Problem details> Among the entries, find each line that includes the string "towards" and list it.

Data provided>
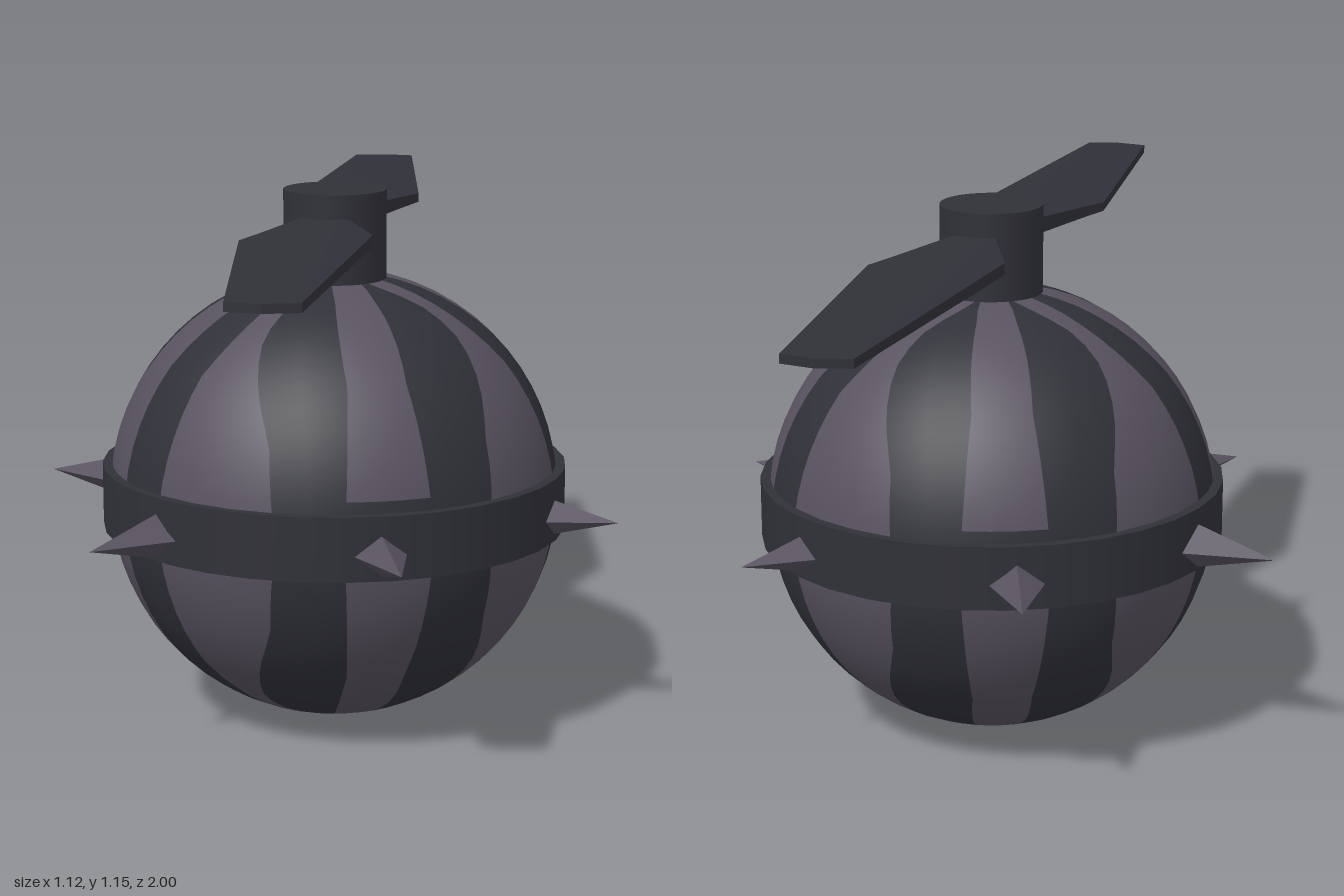
import * as THREE from 'three';

const CX = 0.025, CY = 0.49, R = 0.486;
const rad = THREE.MathUtils.degToRad;

// Piecewise linear lookup in [[x, value], ...]
function lookup(table, x) {
  for (let i = 1; i < table.length; i++) {
    const [x0, v0] = table[i - 1], [x1, v1] = table[i];
    if (x <= x1) return v0 + (v1 - v0) * (x - x0) / (x1 - x0);
  }
  return table[table.length - 1][1];
}

// Stripe edges: angle in degrees by height above or below the equator
const frontInner = [[0, 11], [0.31, 9.5], [0.45, 13], [0.486, 18]];
const frontOuter = [[0, 27.6], [0.2, 30.5], [0.34, 40], [0.39, 43], [0.433, 41], [0.46, 33], [0.475, 21], [0.486, 18]];
const sideInner = [[0, 11.5], [0.31, 11], [0.45, 15], [0.486, 18]];
const sideOuter = [[0, 28], [0.31, 30], [0.45, 38], [0.486, 42]];

// All stripe edges around the ball at one height, from the front towards +x
function edgesAt(dy) {
  const h = Math.abs(dy);
  const a = lookup(frontInner, h), b = lookup(frontOuter, h);
  const c = 90 - lookup(sideOuter, h), d = 90 - lookup(sideInner, h);
  const half = [a, b, c, d, 180 - d, 180 - c, 180 - b, 180 - a];
  return [-a, ...half, ...half.map(t => t + 180)].map(rad);
}

// Ball skin, made of strips between neighbouring edges
function ballGeometry(wantDark) {
  const rows = 32, pos = [], nor = [];
  const put = (t, phi) => {
    const n = [Math.cos(phi) * Math.sin(t), Math.sin(phi), Math.cos(phi) * Math.cos(t)];
    nor.push(...n);
    pos.push(n[0] * R, n[1] * R, n[2] * R);
  };
  for (let r = 0; r < rows; r++) {
    const p0 = (r / rows - 0.5) * Math.PI, p1 = ((r + 1) / rows - 0.5) * Math.PI;
    const e0 = edgesAt(R * Math.sin(p0)), e1 = edgesAt(R * Math.sin(p1));
    for (let s = 0; s < 16; s++) {
      // the front and back panels stop a little above the belt
      const closed = (s === 0 || s === 8) && r >= rows / 2 && r < rows / 2 + 2;
      if ((s % 2 === 1 || closed) !== wantDark) continue;
      const n = s % 2 ? 2 : 3;
      const at = (e, k) => e[s] + (e[s + 1] - e[s]) * k / n;
      for (let k = 0; k < n; k++) {
        const a = [at(e0, k), p0], b = [at(e0, k + 1), p0];
        const c = [at(e1, k + 1), p1], d = [at(e1, k), p1];
        for (const v of [a, b, c, a, c, d]) put(...v);
      }
    }
  }
  const g = new THREE.BufferGeometry();
  g.setAttribute('position', new THREE.Float32BufferAttribute(pos, 3));
  g.setAttribute('normal', new THREE.Float32BufferAttribute(nor, 3));
  return g;
}

// Flat blade that thickens towards the hub
function bladeGeometry() {
  const outline = [[0, 0.06], [0.085, 0.07], [0.205, 0.217], [0.265, 0.286], [0.43, 0.957],
    [0.37, 0.993], [0.298, 1.0], [-0.009, 0.3]];
  const shape = new THREE.Shape(outline.map(p => new THREE.Vector2(...p)));
  const g = new THREE.ExtrudeGeometry(shape, { depth: 0.018, bevelEnabled: false });
  g.translate(0, 0, -0.009);
  g.rotateX(-Math.PI / 2);
  const p = g.attributes.position;
  for (let i = 0; i < p.count; i++) {
    const r = Math.hypot(p.getX(i), p.getZ(i));
    p.setY(i, p.getY(i) * lookup([[0, 2.2], [0.1, 2.1], [0.4, 1]], r));
  }
  g.computeVertexNormals();
  return g;
}

export function createModel() {
  const model = new THREE.Group();
  model.name = 'spikedBallWithRotor';
  const material = (name, color) => {
    const m = new THREE.MeshStandardMaterial({ color });
    m.name = name;
    return m;
  };
  const violet = material('dusty violet', 0x58525f);
  const dark = material('dark slate', 0x303138);
  const add = (name, geometry, mat, x, y, z) => {
    const mesh = new THREE.Mesh(geometry, mat);
    mesh.name = name;
    mesh.position.set(x, y, z);
    model.add(mesh);
    return mesh;
  };

  // Striped ball
  add('ballPanels', ballGeometry(false), violet, CX, CY, 0.004);
  add('ballStripes', ballGeometry(true), dark, CX, CY, 0.004);

  // Belt round the middle
  add('belt', new THREE.CylinderGeometry(0.502, 0.502, 0.135, 32), dark, CX, 0.4925, 0.004);

  // Six four-sided spikes
  const spike = new THREE.ConeGeometry(1, 0.19, 4).toNonIndexed();
  spike.computeVertexNormals();
  spike.scale(0.064, 1, 0.05);
  spike.rotateX(Math.PI / 2);
  spike.translate(0, 0, 0.565);
  for (let i = 0; i < 6; i++) {
    add('spike' + (i + 1), spike, violet, 0.003, 0.478, 0).rotation.y = rad([0, 56, 122.5, 180, 235, 301][i]);
  }

  // Rotor hub and blades
  add('hub', new THREE.CylinderGeometry(0.11, 0.11, 0.2, 32), dark, CX, 1.052, 0.01);
  const blade = bladeGeometry();
  add('bladeBack', blade, dark, CX, 1.083, 0);
  add('bladeFront', blade, dark, CX, 1.083, 0).rotation.y = Math.PI;

  return model;
}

Written reply>
// All stripe edges around the ball at one height, from the front towards +x
// Flat blade that thickens towards the hub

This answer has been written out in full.